● **Extracted information**
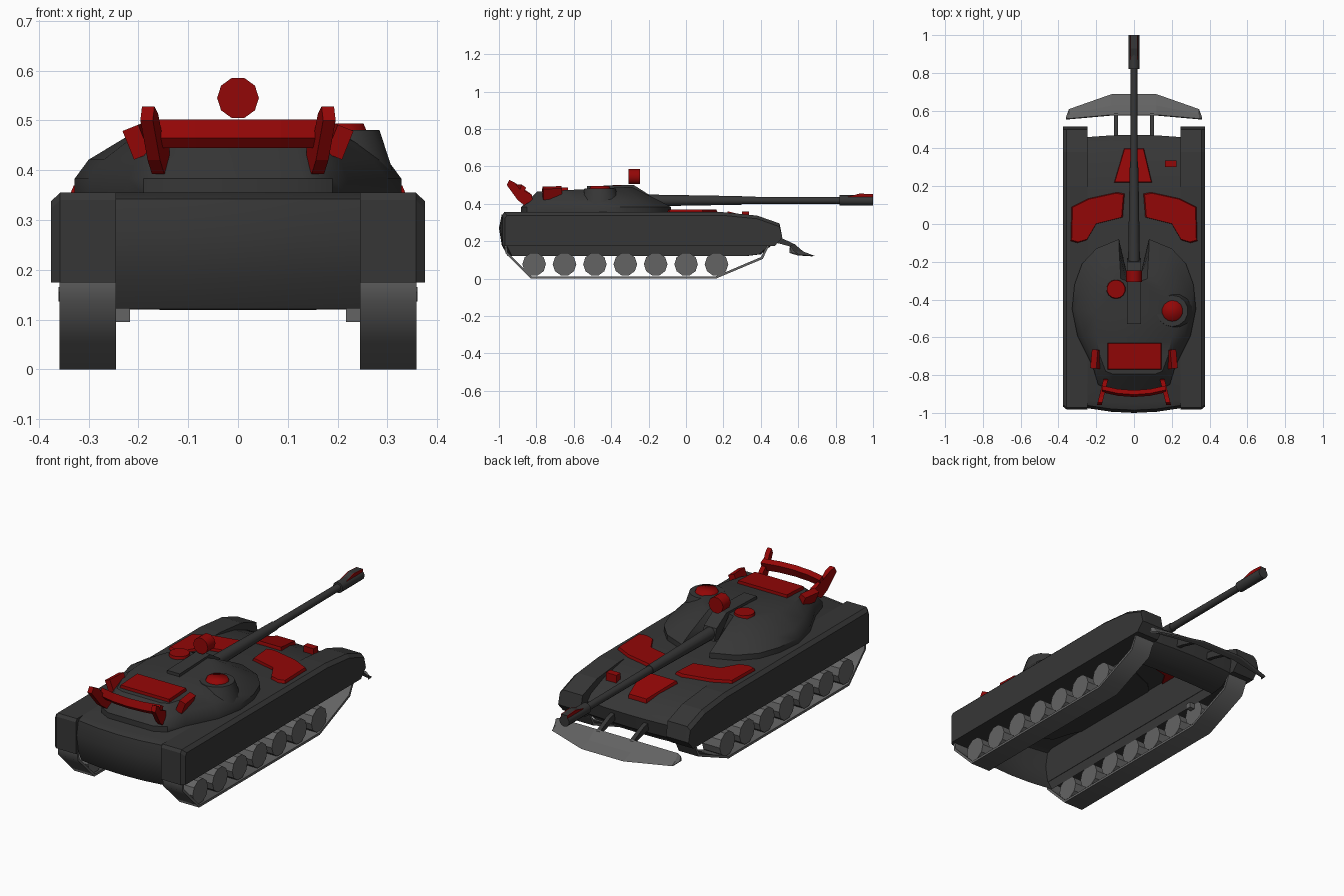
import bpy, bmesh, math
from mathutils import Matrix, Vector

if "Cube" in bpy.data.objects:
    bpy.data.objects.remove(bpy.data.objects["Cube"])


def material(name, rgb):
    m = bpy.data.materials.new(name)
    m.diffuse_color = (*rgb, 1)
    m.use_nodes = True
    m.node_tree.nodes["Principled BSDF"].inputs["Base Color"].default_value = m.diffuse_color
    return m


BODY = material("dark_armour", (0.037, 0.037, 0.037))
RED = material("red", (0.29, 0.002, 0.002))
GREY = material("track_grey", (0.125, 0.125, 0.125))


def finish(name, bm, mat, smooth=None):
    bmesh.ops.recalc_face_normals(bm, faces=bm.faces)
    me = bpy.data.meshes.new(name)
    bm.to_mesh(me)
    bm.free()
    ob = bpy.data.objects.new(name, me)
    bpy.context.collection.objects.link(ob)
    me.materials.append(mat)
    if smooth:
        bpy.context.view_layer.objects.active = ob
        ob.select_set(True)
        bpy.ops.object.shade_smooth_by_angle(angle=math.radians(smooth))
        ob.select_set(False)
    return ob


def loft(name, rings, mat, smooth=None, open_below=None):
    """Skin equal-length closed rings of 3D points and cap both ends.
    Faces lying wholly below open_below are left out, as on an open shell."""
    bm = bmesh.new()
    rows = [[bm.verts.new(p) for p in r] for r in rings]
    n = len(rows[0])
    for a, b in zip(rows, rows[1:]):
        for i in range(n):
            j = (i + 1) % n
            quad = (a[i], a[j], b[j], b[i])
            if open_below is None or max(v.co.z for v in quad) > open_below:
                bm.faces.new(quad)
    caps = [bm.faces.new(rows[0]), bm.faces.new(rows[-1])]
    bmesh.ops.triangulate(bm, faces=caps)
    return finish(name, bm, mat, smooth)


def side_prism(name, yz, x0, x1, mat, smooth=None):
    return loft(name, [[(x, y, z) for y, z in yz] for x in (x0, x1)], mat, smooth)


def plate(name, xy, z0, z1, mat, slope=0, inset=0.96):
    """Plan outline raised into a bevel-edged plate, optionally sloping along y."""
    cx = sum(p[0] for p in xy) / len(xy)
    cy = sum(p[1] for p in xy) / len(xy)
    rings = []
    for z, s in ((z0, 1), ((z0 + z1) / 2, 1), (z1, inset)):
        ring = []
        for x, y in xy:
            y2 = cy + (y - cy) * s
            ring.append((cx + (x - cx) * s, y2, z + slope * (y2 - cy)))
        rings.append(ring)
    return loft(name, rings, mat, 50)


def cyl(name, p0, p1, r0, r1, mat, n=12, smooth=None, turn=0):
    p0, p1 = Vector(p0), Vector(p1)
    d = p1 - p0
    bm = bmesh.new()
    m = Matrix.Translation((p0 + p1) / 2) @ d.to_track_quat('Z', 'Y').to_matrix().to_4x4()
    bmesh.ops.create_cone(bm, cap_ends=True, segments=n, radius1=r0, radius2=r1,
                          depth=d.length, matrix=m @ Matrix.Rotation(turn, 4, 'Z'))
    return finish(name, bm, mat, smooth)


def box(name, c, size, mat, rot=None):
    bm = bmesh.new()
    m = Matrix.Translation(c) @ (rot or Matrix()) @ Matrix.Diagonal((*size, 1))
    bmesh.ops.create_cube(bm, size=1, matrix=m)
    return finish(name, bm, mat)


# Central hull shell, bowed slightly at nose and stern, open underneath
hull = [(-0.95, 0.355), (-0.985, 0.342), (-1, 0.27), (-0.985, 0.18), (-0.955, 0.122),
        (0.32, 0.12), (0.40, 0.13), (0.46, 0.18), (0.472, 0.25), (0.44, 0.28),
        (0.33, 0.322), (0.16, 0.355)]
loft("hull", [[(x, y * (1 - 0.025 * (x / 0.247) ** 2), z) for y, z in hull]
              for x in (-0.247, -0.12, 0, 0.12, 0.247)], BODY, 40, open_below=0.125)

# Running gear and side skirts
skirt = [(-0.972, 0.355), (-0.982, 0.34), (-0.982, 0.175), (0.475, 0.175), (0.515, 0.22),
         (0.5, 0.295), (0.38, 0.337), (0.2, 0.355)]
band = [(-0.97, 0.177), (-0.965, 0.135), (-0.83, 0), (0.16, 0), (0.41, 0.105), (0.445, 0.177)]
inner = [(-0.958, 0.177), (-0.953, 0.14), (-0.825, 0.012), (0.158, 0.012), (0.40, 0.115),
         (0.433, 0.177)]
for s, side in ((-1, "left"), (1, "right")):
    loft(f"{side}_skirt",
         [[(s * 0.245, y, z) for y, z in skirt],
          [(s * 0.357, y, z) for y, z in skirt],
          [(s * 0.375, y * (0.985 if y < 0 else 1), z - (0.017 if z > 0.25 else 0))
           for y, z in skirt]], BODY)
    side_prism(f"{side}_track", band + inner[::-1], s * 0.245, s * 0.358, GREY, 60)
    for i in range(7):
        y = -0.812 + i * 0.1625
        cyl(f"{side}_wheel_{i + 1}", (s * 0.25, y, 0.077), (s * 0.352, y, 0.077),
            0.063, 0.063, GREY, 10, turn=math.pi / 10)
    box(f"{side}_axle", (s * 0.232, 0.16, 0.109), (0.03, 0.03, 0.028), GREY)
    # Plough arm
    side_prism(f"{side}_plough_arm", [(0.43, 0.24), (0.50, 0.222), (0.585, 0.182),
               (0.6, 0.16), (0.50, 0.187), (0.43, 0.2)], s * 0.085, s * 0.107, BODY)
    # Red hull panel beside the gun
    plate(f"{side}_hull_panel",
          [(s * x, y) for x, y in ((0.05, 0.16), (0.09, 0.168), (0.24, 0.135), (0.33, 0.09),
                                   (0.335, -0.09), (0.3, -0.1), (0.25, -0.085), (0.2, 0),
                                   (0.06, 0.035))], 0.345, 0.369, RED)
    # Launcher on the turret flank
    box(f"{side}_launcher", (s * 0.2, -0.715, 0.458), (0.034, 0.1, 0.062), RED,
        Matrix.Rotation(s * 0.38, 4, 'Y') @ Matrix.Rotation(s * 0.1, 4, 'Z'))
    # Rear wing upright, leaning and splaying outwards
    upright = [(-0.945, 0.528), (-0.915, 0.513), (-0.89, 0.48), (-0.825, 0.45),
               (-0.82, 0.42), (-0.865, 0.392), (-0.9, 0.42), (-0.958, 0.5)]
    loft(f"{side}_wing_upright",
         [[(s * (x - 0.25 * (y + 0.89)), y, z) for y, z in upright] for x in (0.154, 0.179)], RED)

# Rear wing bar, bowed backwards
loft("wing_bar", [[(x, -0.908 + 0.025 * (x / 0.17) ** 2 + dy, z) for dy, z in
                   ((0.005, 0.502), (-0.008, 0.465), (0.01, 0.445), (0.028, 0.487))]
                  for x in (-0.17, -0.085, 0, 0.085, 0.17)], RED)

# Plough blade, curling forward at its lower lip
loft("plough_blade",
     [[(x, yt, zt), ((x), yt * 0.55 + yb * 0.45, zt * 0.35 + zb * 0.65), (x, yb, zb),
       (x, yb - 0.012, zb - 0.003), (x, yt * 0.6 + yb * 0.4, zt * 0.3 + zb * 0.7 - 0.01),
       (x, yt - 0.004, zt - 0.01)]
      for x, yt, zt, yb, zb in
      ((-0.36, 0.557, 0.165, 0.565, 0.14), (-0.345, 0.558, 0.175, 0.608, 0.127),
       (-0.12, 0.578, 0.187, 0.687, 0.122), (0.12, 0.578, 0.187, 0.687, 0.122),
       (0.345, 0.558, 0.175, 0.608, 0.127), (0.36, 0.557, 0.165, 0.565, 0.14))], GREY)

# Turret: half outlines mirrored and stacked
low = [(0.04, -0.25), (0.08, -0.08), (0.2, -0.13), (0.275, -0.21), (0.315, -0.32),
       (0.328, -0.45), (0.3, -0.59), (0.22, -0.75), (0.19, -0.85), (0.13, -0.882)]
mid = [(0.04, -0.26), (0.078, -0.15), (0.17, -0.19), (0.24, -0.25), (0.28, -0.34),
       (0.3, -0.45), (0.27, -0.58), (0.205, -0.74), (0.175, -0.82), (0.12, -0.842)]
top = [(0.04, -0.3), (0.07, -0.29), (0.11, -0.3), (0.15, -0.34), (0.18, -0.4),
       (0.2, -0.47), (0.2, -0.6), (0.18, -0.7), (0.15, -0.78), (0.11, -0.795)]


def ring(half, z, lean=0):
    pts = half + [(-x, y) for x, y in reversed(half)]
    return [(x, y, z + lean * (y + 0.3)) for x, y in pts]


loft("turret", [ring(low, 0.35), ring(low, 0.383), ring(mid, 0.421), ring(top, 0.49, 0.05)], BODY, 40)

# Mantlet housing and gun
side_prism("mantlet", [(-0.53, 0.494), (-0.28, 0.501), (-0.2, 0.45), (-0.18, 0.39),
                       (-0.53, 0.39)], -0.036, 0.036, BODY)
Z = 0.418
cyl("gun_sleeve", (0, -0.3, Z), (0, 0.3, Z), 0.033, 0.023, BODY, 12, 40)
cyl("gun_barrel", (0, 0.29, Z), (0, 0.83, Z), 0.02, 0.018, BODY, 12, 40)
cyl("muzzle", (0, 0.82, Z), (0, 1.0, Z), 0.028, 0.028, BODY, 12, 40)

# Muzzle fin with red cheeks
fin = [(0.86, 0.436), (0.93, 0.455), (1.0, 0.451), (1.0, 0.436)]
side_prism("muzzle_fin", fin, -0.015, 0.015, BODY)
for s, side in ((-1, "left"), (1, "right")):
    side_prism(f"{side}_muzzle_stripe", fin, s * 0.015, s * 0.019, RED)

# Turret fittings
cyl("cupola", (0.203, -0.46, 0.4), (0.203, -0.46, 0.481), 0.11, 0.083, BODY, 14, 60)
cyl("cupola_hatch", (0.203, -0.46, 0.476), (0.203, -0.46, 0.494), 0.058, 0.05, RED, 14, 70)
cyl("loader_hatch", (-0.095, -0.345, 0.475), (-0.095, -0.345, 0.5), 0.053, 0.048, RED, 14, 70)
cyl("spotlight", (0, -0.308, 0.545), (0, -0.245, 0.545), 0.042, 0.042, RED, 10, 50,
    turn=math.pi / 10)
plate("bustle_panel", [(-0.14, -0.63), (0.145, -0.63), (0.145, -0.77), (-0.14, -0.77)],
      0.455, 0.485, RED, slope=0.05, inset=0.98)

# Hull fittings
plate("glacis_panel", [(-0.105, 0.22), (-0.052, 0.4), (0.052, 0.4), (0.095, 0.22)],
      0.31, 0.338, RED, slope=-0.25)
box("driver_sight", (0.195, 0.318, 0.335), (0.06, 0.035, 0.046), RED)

● **Problem to solve**
When a line in the records above contains the word "return", copy it.

● **Worked solution**
    return m
    return ob
    return finish(name, bm, mat, smooth)
    return loft(name, [[(x, y, z) for y, z in yz] for x in (x0, x1)], mat, smooth)
    return loft(name, rings, mat, 50)
    return finish(name, bm, mat, smooth)
    return finish(name, bm, mat)
    return [(x, y, z + lean * (y + 0.3)) for x, y in pts]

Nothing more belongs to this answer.